NRCAT applauds the DOC for its internal plans for reforms, including an additional layer of review of prisoners recommended for placement in segregation at Red Onion State Prison. However, we would also urge you to provide for an independent review using expert data analysis methodology. Such independent review has been essential for other states in successfully implementing alternatives to solitary confinement.
The Vera Institute of Justice’s Segregation Reduction Project (SRP) facilitates policy changes by reassessing violations qualifying a prisoner for segregation and providing data-based presentations to corrections officials about patterns in and outcomes of their use of segregation. In consultation with corrections staff, SRP recommends strategies to safely reduce segregation and tracks the outcomes of those changes on institutional safely and new violations over time. A summary of SRP’s current partnerships with correctional staff in Illinois, Washington and Maryland is enclosed.
Additionally, the Colorado Department of Corrections made a formal request to the National Institute of Corrections (NIC), U.S. Department of Justice, to initiate an external review of its administrative segregation operations. Dr. James Austin, a national expert in offender classification systems and administrative segregation data analysis methodology, and Emmitt Sparkman, Deputy Commissioner of the Mississippi Department of Corrections and expert in prisons operations, worked on-site with Colorado correctional staff and were essential to the overall analysis of the Colorado Department of Corrections’ policies and practices.

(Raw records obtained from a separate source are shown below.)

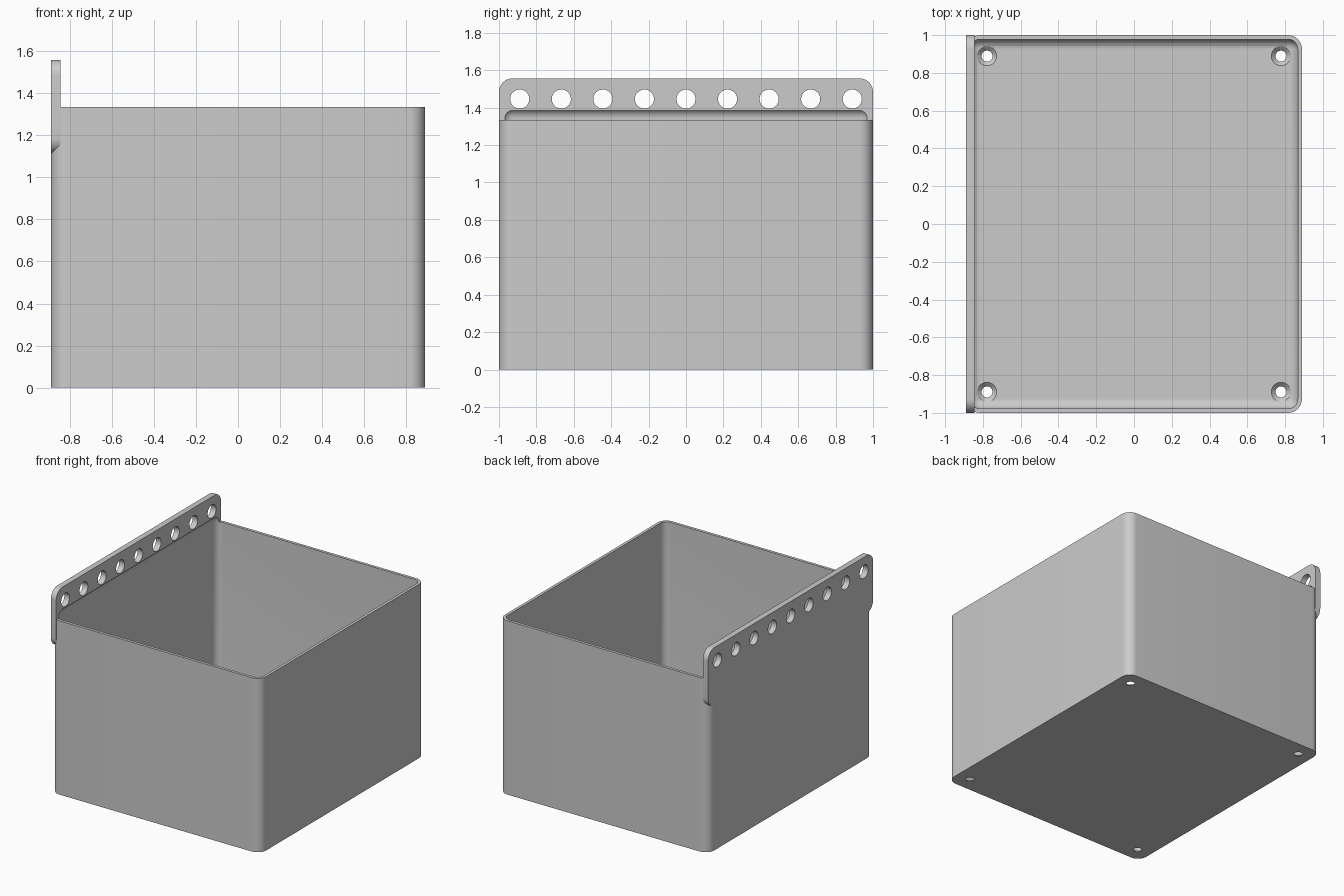
import bpy
import bmesh
from math import radians
from mathutils import Matrix, Vector

if "Cube" in bpy.data.objects:
    bpy.data.objects.remove(bpy.data.objects["Cube"])

HX, HY, HEIGHT = 0.889, 1.0, 1.335   # outer half sizes and wall height
WALL, RADIUS, PLATE = 0.022, 0.074, 0.0445
PITCH = 2 * HY / 9

grey = bpy.data.materials.new("light grey")
grey.use_nodes = True
colour = (0.6, 0.6, 0.6, 1)
grey.diffuse_color = colour
grey.node_tree.nodes["Principled BSDF"].inputs["Base Color"].default_value = colour


def add_object(name, bm):
    mesh = bpy.data.meshes.new(name)
    bm.to_mesh(mesh)
    bm.free()
    mesh.materials.append(grey)
    obj = bpy.data.objects.new(name, mesh)
    bpy.context.collection.objects.link(obj)
    return obj


def rounded_block(name, low, high, radius, axis=None):
    """Box with every edge rounded, or only the edges along one axis."""
    low, high = Vector(low), Vector(high)
    bm = bmesh.new()
    bmesh.ops.create_cube(bm, size=1)
    for v in bm.verts:
        v.co = (low + high) / 2 + v.co * (high - low)
    edges = [e for e in bm.edges if axis is None
             or abs((e.verts[0].co - e.verts[1].co).normalized()[axis]) > 0.9]
    bmesh.ops.bevel(bm, geom=edges, offset=radius, offset_type='OFFSET',
                    segments=10, profile=0.5, affect='EDGES')
    return add_object(name, bm)


def cone(name, r_low, r_high, depth, matrix):
    bm = bmesh.new()
    bmesh.ops.create_cone(bm, cap_ends=True, segments=40, radius1=r_low,
                          radius2=r_high, depth=depth, matrix=matrix)
    return add_object(name, bm)


def combine(target, tool, operation):
    mod = target.modifiers.new(tool.name, 'BOOLEAN')
    mod.operation, mod.solver, mod.object = operation, 'EXACT', tool
    bpy.context.view_layer.objects.active = target
    bpy.ops.object.modifier_apply(modifier=mod.name)
    bpy.data.objects.remove(tool)


# Outer shell and hanging plate
box = rounded_block("storage_box", (-HX, -HY, 0), (HX, HY, HEIGHT), RADIUS, axis=2)
plate = rounded_block("hanging_plate", (-HX, -HY, HEIGHT - PITCH),
                      (PLATE - HX, HY, HEIGHT + PITCH), RADIUS, axis=0)
combine(box, plate, 'UNION')

# Rounded cavity, which also hollows the foot of the plate
cavity = rounded_block("cavity", (WALL - HX, WALL - HY, WALL),
                       (HX - WALL, HY - WALL, HEIGHT + 0.06), RADIUS - WALL)
combine(box, cavity, 'DIFFERENCE')

# Row of round holes in the plate
for i in range(-4, 5):
    place = Matrix.Translation((-HX, i * PITCH, HEIGHT + PITCH / 2))
    hole = cone("plate_hole", 0.051, 0.051, 0.2, place @ Matrix.Rotation(radians(90), 4, 'Y'))
    combine(box, hole, 'DIFFERENCE')

# Countersunk screw holes in the floor
for x in (-0.778, 0.778):
    for y in (-0.889, 0.889):
        bore = cone("screw_hole", 0.029, 0.029, 0.2, Matrix.Translation((x, y, 0)))
        combine(box, bore, 'DIFFERENCE')
        sink = cone("countersink", 0.029, 0.059, 0.03, Matrix.Translation((x, y, 0.015)))
        combine(box, sink, 'DIFFERENCE')

# Smooth rounds with sharp edges kept
bpy.ops.object.select_all(action='DESELECT')
box.select_set(True)
bpy.context.view_layer.objects.active = box
bpy.ops.object.shade_smooth_by_angle(angle=radians(30))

As a result of their review, Colorado has already safely moved more than 300 prisoners out of segregation.
We urge you to request that the Virginia DOC invite independent and objective experts to assist in implementing comprehensive reforms.
Thank you for your consideration.
Linda Gustitus, NRCAT President
Rev. Richard L. Killmer, NRCAT Executive Director
Rev. Jon Barton, General Minister, Virginia Council of Churches
cc: Marla Graff Decker, Secretary of Public Safety
Jane Brown, Director of Community Partnerships
Here is a video made by the NRCAT about Solitary Confinement as torture: